DATA FOR THIS TASK Block Start

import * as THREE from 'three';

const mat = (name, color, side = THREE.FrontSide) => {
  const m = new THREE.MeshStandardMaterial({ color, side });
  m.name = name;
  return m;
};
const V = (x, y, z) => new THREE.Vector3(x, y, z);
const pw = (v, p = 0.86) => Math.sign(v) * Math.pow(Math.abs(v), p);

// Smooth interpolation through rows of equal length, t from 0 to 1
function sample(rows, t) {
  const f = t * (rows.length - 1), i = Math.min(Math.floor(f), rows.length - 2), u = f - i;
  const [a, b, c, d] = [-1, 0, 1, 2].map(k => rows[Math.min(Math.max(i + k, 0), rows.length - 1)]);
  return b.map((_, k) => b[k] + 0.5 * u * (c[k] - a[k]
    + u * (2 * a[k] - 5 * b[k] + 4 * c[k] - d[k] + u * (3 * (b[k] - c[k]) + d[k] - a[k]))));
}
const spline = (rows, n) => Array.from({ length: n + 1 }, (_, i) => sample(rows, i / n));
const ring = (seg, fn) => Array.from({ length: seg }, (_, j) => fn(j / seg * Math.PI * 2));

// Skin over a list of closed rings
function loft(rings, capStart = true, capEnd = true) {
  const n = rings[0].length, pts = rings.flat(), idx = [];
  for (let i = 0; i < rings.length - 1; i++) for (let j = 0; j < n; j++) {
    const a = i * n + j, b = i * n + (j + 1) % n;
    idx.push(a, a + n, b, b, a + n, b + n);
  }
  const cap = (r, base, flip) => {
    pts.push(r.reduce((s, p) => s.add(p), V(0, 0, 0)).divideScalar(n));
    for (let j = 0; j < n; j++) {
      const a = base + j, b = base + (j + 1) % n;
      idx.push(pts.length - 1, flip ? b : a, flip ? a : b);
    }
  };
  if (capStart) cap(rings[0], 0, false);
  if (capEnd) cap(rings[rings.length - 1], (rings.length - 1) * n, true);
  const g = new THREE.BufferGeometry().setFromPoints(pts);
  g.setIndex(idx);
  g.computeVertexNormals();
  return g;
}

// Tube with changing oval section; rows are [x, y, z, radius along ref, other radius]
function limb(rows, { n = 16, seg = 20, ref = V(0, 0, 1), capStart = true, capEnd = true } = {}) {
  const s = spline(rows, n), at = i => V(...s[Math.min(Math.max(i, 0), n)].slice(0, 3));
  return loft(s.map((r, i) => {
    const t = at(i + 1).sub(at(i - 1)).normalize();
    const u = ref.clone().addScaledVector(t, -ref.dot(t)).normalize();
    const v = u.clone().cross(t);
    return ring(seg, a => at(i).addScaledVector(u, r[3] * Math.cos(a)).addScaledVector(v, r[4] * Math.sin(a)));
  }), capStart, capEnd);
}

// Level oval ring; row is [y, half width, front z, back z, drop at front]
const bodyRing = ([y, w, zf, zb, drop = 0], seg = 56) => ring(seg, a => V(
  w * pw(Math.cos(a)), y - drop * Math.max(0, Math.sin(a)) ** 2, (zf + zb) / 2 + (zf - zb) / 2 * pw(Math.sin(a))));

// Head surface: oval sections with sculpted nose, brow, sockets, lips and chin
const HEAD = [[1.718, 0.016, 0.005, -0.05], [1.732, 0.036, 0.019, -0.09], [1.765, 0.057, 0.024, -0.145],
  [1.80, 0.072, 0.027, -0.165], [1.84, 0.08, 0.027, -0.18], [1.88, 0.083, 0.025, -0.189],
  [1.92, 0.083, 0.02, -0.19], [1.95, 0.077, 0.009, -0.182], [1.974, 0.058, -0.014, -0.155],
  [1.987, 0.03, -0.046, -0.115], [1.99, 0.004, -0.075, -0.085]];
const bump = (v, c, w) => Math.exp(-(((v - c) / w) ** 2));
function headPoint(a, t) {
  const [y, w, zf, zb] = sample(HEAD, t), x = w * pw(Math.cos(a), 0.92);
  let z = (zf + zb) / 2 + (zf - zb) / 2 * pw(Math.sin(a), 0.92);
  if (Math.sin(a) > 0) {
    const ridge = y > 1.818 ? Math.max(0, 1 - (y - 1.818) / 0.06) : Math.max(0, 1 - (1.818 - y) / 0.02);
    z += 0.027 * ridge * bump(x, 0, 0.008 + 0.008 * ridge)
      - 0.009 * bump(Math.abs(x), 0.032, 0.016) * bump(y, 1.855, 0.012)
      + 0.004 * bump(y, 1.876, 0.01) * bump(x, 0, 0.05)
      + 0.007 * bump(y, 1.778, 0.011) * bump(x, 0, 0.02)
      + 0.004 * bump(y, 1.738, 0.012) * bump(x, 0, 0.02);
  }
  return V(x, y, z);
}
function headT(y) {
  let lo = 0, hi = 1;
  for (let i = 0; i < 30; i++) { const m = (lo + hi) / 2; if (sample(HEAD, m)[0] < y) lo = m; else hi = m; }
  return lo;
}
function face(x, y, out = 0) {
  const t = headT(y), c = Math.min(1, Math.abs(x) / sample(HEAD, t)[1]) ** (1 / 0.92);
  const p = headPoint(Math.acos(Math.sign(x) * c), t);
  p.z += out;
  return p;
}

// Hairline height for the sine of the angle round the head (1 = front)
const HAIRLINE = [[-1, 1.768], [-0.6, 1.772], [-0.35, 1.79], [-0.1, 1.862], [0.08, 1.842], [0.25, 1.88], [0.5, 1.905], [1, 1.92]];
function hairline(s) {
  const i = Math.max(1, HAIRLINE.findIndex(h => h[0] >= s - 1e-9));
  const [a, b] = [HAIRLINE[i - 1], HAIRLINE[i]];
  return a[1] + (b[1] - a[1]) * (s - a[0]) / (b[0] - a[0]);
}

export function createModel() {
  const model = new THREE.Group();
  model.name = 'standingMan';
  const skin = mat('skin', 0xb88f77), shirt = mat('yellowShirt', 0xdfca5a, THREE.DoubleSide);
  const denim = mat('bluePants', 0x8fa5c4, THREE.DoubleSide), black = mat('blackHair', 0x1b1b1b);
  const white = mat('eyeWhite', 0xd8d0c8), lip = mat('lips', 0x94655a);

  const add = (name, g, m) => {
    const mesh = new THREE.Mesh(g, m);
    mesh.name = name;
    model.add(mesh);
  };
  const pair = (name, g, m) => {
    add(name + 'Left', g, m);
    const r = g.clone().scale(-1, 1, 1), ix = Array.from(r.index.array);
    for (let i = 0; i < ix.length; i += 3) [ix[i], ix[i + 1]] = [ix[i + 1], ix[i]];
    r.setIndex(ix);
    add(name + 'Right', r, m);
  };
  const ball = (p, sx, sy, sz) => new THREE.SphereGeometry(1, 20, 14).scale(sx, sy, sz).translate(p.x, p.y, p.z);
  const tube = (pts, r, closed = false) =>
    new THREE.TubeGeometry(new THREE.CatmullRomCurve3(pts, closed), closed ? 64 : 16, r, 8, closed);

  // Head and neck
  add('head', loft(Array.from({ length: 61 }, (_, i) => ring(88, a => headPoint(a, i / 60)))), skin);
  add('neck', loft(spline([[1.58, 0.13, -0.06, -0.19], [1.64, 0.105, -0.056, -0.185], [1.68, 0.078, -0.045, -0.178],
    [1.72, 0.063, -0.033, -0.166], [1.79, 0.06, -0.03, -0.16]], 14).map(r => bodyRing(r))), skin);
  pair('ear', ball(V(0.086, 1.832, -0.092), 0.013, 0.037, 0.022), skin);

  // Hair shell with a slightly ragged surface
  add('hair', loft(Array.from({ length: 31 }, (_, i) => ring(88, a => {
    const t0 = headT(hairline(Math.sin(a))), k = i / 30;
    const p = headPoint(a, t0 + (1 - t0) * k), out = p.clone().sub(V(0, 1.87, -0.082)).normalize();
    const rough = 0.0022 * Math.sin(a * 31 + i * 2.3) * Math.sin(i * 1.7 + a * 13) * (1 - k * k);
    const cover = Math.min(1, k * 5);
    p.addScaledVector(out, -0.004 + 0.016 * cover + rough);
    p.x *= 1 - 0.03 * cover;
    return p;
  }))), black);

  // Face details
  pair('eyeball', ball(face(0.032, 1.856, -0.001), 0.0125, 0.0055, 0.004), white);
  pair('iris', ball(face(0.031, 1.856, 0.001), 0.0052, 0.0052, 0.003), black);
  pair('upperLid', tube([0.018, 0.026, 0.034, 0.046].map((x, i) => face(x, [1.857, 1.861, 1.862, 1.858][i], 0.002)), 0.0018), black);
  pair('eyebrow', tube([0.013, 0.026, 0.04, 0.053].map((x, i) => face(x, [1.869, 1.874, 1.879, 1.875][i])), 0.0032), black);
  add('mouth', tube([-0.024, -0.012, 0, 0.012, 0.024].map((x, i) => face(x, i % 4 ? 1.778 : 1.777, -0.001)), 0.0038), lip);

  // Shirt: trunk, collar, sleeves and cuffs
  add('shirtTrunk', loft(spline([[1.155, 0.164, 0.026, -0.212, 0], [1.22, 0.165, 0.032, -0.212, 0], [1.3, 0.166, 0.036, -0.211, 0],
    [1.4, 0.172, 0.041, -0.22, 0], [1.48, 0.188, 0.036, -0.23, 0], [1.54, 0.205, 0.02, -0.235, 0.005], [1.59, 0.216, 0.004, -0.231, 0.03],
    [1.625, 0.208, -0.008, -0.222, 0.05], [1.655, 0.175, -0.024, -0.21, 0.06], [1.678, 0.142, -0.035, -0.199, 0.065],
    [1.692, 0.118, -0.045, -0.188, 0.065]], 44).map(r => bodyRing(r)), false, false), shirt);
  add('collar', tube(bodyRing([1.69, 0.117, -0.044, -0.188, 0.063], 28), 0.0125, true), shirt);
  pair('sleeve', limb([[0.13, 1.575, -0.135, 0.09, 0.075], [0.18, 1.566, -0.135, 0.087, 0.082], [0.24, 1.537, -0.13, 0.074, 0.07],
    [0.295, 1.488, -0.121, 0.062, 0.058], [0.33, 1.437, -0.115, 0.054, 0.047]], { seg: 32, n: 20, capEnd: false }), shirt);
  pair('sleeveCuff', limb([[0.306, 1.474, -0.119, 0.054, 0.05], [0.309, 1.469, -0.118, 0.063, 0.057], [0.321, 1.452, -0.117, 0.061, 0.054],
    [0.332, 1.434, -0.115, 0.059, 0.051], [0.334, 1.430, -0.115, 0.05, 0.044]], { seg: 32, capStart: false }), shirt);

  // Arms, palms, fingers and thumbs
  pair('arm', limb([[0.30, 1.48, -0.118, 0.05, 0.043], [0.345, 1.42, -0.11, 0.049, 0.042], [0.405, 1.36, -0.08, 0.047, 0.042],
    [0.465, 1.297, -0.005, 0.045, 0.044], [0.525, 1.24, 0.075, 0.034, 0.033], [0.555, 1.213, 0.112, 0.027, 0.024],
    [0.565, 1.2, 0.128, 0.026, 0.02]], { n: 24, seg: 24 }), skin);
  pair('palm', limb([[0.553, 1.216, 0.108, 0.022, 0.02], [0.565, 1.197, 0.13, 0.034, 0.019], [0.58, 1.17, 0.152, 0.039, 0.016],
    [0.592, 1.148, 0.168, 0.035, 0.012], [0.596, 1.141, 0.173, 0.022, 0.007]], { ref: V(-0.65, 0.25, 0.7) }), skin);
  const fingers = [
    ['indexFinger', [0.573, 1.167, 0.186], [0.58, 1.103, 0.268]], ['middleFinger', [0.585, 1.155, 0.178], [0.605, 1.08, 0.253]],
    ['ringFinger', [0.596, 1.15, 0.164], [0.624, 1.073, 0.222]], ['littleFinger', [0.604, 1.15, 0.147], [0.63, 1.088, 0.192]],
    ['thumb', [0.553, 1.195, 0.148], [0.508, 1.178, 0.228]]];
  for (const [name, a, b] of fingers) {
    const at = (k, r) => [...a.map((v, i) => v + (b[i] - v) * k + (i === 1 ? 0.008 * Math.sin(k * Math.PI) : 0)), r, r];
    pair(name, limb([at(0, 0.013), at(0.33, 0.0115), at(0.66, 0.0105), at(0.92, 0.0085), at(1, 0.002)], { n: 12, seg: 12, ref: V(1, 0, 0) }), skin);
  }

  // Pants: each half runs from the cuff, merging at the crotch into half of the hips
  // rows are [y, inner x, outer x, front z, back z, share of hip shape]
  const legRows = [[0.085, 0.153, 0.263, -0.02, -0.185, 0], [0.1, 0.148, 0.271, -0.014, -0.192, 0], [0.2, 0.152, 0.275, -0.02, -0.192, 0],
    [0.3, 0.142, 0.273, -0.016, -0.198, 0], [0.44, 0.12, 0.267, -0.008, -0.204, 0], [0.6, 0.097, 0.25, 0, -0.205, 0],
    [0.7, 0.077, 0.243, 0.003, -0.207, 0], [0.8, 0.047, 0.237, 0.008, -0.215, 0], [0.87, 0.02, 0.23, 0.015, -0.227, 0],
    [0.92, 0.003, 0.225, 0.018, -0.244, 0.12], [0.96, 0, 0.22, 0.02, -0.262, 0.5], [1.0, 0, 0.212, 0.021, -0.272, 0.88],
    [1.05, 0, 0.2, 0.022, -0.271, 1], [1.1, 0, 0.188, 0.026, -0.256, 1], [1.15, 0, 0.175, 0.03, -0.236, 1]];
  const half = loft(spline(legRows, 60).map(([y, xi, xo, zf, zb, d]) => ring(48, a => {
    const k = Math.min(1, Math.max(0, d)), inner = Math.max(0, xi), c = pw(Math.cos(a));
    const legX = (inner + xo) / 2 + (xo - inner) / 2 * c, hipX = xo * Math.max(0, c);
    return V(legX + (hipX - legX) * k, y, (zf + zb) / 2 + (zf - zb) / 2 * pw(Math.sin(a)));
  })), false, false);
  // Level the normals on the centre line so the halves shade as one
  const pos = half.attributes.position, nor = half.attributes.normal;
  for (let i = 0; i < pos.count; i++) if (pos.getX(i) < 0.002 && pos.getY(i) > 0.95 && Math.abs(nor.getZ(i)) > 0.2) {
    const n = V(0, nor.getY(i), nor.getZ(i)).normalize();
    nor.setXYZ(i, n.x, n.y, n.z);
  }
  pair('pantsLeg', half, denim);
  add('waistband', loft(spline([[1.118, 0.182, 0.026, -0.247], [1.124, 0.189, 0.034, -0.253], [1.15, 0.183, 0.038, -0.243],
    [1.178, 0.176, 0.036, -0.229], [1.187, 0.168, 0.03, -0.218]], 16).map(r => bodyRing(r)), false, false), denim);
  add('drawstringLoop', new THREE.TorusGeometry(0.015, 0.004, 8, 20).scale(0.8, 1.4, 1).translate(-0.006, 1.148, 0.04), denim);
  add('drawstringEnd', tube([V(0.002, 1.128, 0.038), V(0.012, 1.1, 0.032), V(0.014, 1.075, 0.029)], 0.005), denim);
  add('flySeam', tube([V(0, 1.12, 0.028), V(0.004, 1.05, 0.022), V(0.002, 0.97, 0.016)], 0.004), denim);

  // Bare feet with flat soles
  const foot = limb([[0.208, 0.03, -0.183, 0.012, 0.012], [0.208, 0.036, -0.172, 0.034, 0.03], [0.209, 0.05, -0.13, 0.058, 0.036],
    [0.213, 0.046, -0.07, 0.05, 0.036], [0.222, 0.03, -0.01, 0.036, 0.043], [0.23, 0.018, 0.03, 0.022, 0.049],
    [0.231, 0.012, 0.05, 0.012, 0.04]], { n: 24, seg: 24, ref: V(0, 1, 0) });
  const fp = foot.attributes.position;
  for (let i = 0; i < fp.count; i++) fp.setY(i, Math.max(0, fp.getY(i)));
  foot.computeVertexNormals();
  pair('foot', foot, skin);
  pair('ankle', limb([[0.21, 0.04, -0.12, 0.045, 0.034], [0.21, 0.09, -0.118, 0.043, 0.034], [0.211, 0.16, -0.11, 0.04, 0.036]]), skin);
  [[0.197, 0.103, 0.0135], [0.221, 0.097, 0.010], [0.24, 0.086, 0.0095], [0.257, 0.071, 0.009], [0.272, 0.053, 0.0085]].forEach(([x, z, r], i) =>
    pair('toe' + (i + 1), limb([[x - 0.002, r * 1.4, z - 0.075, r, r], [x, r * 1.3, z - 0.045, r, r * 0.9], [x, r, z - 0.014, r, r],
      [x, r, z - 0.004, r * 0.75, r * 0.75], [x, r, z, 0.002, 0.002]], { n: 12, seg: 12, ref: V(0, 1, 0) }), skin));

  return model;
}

DATA FOR THIS TASK Block End

> [WORK REQUEST]: Beginning at the line with "from 0 to 1" and stopping after the line with "const spline = (rows, n)", please write out every line of the data above exactly and nothing else.

> [RESPONSE TO THE EXERCISE]:
// Smooth interpolation through rows of equal length, t from 0 to 1
function sample(rows, t) {
  const f = t * (rows.length - 1), i = Math.min(Math.floor(f), rows.length - 2), u = f - i;
  const [a, b, c, d] = [-1, 0, 1, 2].map(k => rows[Math.min(Math.max(i + k, 0), rows.length - 1)]);
  return b.map((_, k) => b[k] + 0.5 * u * (c[k] - a[k]
    + u * (2 * a[k] - 5 * b[k] + 4 * c[k] - d[k] + u * (3 * (b[k] - c[k]) + d[k] - a[k]))));
}
const spline = (rows, n) => Array.from({ length: n + 1 }, (_, i) => sample(rows, i / n));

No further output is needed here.